Just a short drive from South Africa’s Cape Town, is Franschhoek. This small village is set in the heartland of South Africa’s wine country, in a lush valley surrounded by towering mountains (a little like New Zealand’s Remarkables).
I knew we were deep in South Africa’s wine country, but I had no idea we were in food heaven too. It’s an oasis with vineyards are far as the eye can see and countless exquisite restaurants. Many of them are attached to the wineries, serving next level degustation menus.
To look at the town it’s not hard to see it’s been heavily influenced by the Dutch and French. Franschhoek’s history dates back to 1687, when Simon van der Stel and 23 fellow Dutch settlers arrived in the region and set up a halfway station for passing ships. The following year three hundred French Huguenots arrived. The Dutch gave them land in exchange for their vinicultural knowledge. They integrated their cultures and three centuries later have left behind an indelible mark on the valley. Franschhoek is widely regarded as one of the premier viticulture regions in the world, with food to match and an unmistakably Dutch influence on their architecture.

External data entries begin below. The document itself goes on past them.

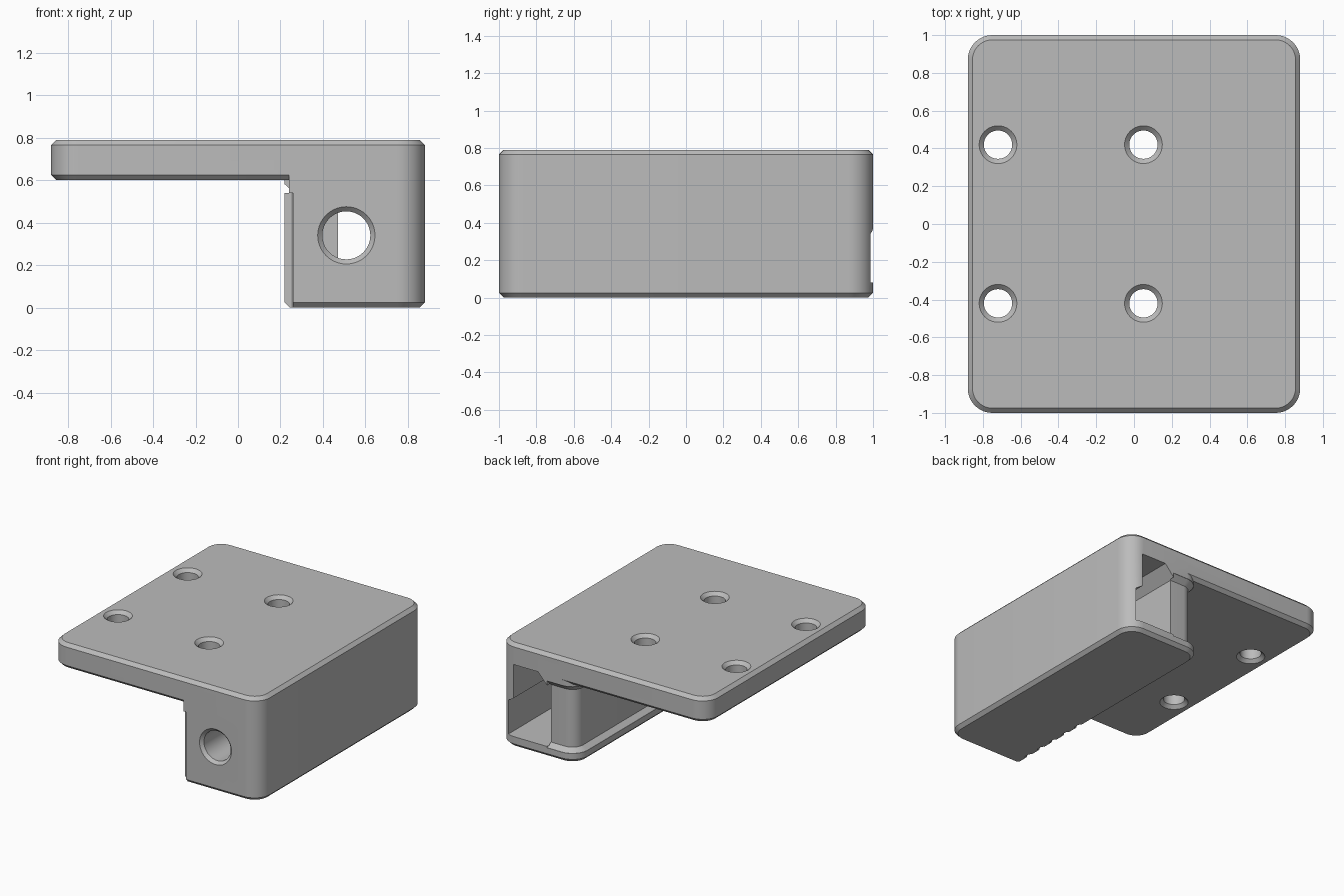
import bpy
import bmesh
from math import cos, sin, pi
from mathutils import Vector

cube = bpy.data.objects.get("Cube")
if cube:
    bpy.data.objects.remove(cube, do_unlink=True)

grey = bpy.data.materials.new("plain grey")
grey.use_nodes = True
COLOUR = (0.50, 0.50, 0.50, 1)
grey.diffuse_color = COLOUR
grey.node_tree.nodes["Principled BSDF"].inputs["Base Color"].default_value = COLOUR

CHAMFER, RADIUS, STEPS = 0.025, 0.13, 10


def loft(name, rings):
    """Closed solid skinned through rings of equal point count."""
    bm = bmesh.new()
    loops = [[bm.verts.new(p) for p in ring] for ring in rings]
    for a, b in zip(loops, loops[1:]):
        for i in range(len(a)):
            j = (i + 1) % len(a)
            bm.faces.new((a[i], a[j], b[j], b[i]))
    bm.faces.new(loops[0][::-1])
    bm.faces.new(loops[-1])
    bmesh.ops.recalc_face_normals(bm, faces=bm.faces)
    mesh = bpy.data.meshes.new(name)
    bm.to_mesh(mesh)
    bm.free()
    mesh.materials.append(grey)
    obj = bpy.data.objects.new(name, mesh)
    bpy.context.collection.objects.link(obj)
    return obj


def rounded(x0, x1, y0, y1, z, inset, radii):
    """Rectangle ring, corners back-left, back-right, front-right, front-left."""
    corners = [(x1, y1, -1, -1), (x0, y1, 1, -1), (x0, y0, 1, 1), (x1, y0, -1, 1)]
    ring = []
    for k, (x, y, sx, sy) in enumerate(corners):
        r = radii[k]
        if r == 0:
            ring.append((x + sx * inset, y + sy * inset, z))
            continue
        for i in range(STEPS + 1):
            a = pi / 2 * (k + i / STEPS)
            ring.append((x + sx * r + (r - inset) * cos(a),
                         y + sy * r + (r - inset) * sin(a), z))
    return ring


def slab(name, x0, x1, y0, y1, levels, radii):
    return loft(name, [rounded(x0, x1, y0, y1, z, d, radii) for z, d in levels])


def box(name, x0, x1, y0, y1, z0, z1):
    return slab(name, x0, x1, y0, y1, [(z0, 0), (z1, 0)], [0] * 4)


def drill(name, base, axis, stations, sides=40):
    """Round cutter along an axis from (distance, radius) stations."""
    axis = Vector(axis)
    u = axis.orthogonal().normalized()
    v = axis.cross(u)
    return loft(name, [[Vector(base) + axis * d
                        + (u * cos(2 * pi * i / sides) + v * sin(2 * pi * i / sides)) * r
                        for i in range(sides)] for d, r in stations])


def combine(target, tool, operation):
    mod = target.modifiers.new(operation, 'BOOLEAN')
    mod.operation, mod.object, mod.solver = operation, tool, 'EXACT'
    bpy.context.view_layer.objects.active = target
    bpy.ops.object.modifier_apply(modifier=mod.name)
    bpy.data.objects.remove(tool, do_unlink=True)


# Clamp body below the plate
bracket = slab("belt_clamp_bracket", 0.22, 0.88, -1, 1,
               [(0, CHAMFER), (CHAMFER, 0), (0.7, 0)],
               [RADIUS, RADIUS, 0, RADIUS])

# Belt channel around the rear post, with chamfered lips
combine(bracket, box("channel", 0.1, 0.475, -0.2, 1.1, 0.07, 0.58), 'DIFFERENCE')
post = slab("post", 0.22, 0.6, -0.3, 1,
            [(0.06, 0.002), (0.07, 0.002), (0.1, 0.04), (0.54, 0.04), (0.58, 0.002), (0.59, 0.002)],
            [0, RADIUS, 0, 0])
combine(bracket, post, 'UNION')

# Toothed belt grip along the front half of the inner wall
PITCH = 0.136
for k in range(6):
    y = -1 + PITCH * k
    groove = [(0.1, y - 0.047), (0.22, y - 0.047), (0.25, y - 0.035), (0.26, y - 0.02),
              (0.26, y + 0.02), (0.25, y + 0.035), (0.22, y + 0.047), (0.1, y + 0.047)]
    combine(bracket, loft("groove", [[(px, py, z) for px, py in groove]
                                     for z in (-0.1, 0.54)]), 'DIFFERENCE')
combine(bracket, box("relief", 0.1, 0.24, -1.1, -0.2, 0.54, 0.65), 'DIFFERENCE')

# Mounting plate
plate = slab("plate", -0.88, 0.88, -1, 1,
             [(0.6, CHAMFER), (0.6 + CHAMFER, 0), (0.79 - CHAMFER, 0), (0.79, CHAMFER)],
             [RADIUS] * 4)
combine(bracket, plate, 'UNION')

# Rear pocket
profile = [(0.47, 0.08), (0.81, 0.08), (0.81, 0.34), (0.76, 0.37),
           (0.76, 0.63), (0.55, 0.63), (0.47, 0.54)]
combine(bracket, loft("pocket", [[(x, y, z) for x, z in profile] for y in (-0.7, 1.1)]),
        'DIFFERENCE')

# Tensioning screw hole in the front
combine(bracket, drill("screw_hole", (0.51, -1, 0.34), (0, 1, 0),
                       [(-0.02, 0.155), (0.022, 0.113), (0.5, 0.113)]), 'DIFFERENCE')

# Four mounting holes, chamfered at both ends
for x in (-0.72, 0.05):
    for y in (-0.42, 0.42):
        combine(bracket, drill("mount_hole", (x, y, 0.6), (0, 0, 1),
                               [(-0.02, 0.12), (0.025, 0.075), (0.165, 0.075), (0.21, 0.12)]),
                'DIFFERENCE')

bpy.ops.object.select_all(action='DESELECT')
bracket.select_set(True)
bpy.context.view_layer.objects.active = bracket
bpy.ops.object.shade_smooth_by_angle(angle=0.5)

The choice of cellar doors and vineyards to visit is long. Franschhoek has a wine tram that travels around the district providing transport for wine tasting customers. Franschhoek and Stellenbosch have many wines on offer. For those of you not familiar with South African wines, in addition to the usual varietals, South Africa is famous for its Chenin Blanc and also Pinotage which is a grape made by combining Pinot Noir and Cinsault.
We chose to visit just one vineyard, Kanonkop, in nearby Stellenbosch. Many years ago, Tim had received a special bottle of their Paul Sauer from a friend. The wine was so good he had not forgotten it. The tasting consisted of seven wines, including a Rose, and a variety of Pinotages. We tried a recent vintage plus a sample of the Reserve which came from 70 year old vines. They also treated us to an aged Pinotage and we were so enthused we purchaed a bottle each of their 2009 and 2011 library stock…and of course the Paul Sauer wine.
Wine tasting at Kanonkop cellar door.
As I’ve said, nothing could have prepared me the high quality of food in this town. When I made this discovery, I made every post a winner and are leaving town heavier than when I arrived.
Epice and Prodege – Both these restaurants were in our hotel, Le Quartier Francais. Protege is the more casual of the two, serving a delicious a la carte breakfast, and evening degustation meal. While we didn’t sample this degustation menu we did eat at Epice, their fine dining restaurant. It was sensational. Pictures speak a 1000 words so take a look at some of these dishes. And if you are thinking seven courses would cost an arm and a leg, wrong R895 ($86.43)
This was the bread and butter course. The butter was replaced with fat from Wagu beef, beef jus, dukka and more
The sauce accompliments to this rare tuna were outstanding
Apple sobert to clense the palate
La Petite Colombe – is a food crown in Franschhoek. This restaurant is in the Leeu Estate and is the flagship property of the Leeu Collection.
We were welcomed into La Petite Colombe and escorted to the lounge. Here we had a drink and were served snacks, Yes, they were snacks because they were small, but flavours, textures, colours, were nothing short of Michelin Star. The handmade olive exploded in my mouth, releasing a refreshing and delicious brine.
After the snacks we were escorted to our table, where the serious food was served. Confit mussels, quail, langoustine, lamb and more. Every dish was exciting. The complexity of this food, how it was prepared and presented left me wondering.
These were the snack hidden in the three tiered garden.
The grass fed beef, cooked 2 ways.
Art and architecture
The main street of Franscbosch features many art galleries. The town reminds me of Santa Fe in New Mexico, USA, but on a smaller scale. The art varies from African influences, to local works and some bronze sculptures we fell in love with. Bronze hares made by South African artist Guy Du Toit, appeared in numerous poses outide our hotel, as well as other rabbits playing musical instrumens and the bronze Baboon sitting by the hotel’s swimming pool.
One of Guy Du Toit’s hares.
Rabbit playing the flute.
Sad baboons, are not allowed in the swimming pool.
The architecture is a feature too, as the town has been heavilty influenced by the Dutch colonists. They took their ornate gables and high roofs from their architecture at home and adapted it to the Cape climate. The thick white washed walls, small-paned shuttered windows and thatched roofs were designed to keep the houses cool in summer and warm in the Cape winters.
From an array of exquisite boutique hotel, we chose Le Quartier Francais, located right in Franschhoek village. It’s a romantic, boutique hotel and is one of three properties in Franschhoek owned in by Indian billionaire, Analifit Singh. These three properties are part of the Leeu Collection.
Our generous suite had its own secret garden and was beautifully furnished. As I mentioned, the restauarants on the property were superb so no need to venture out for good food.
If good wine and food are your thing, Franschhoek, is a great place to visit. It’s very easy to lose yourself for three days and you’ll come away with some great memories.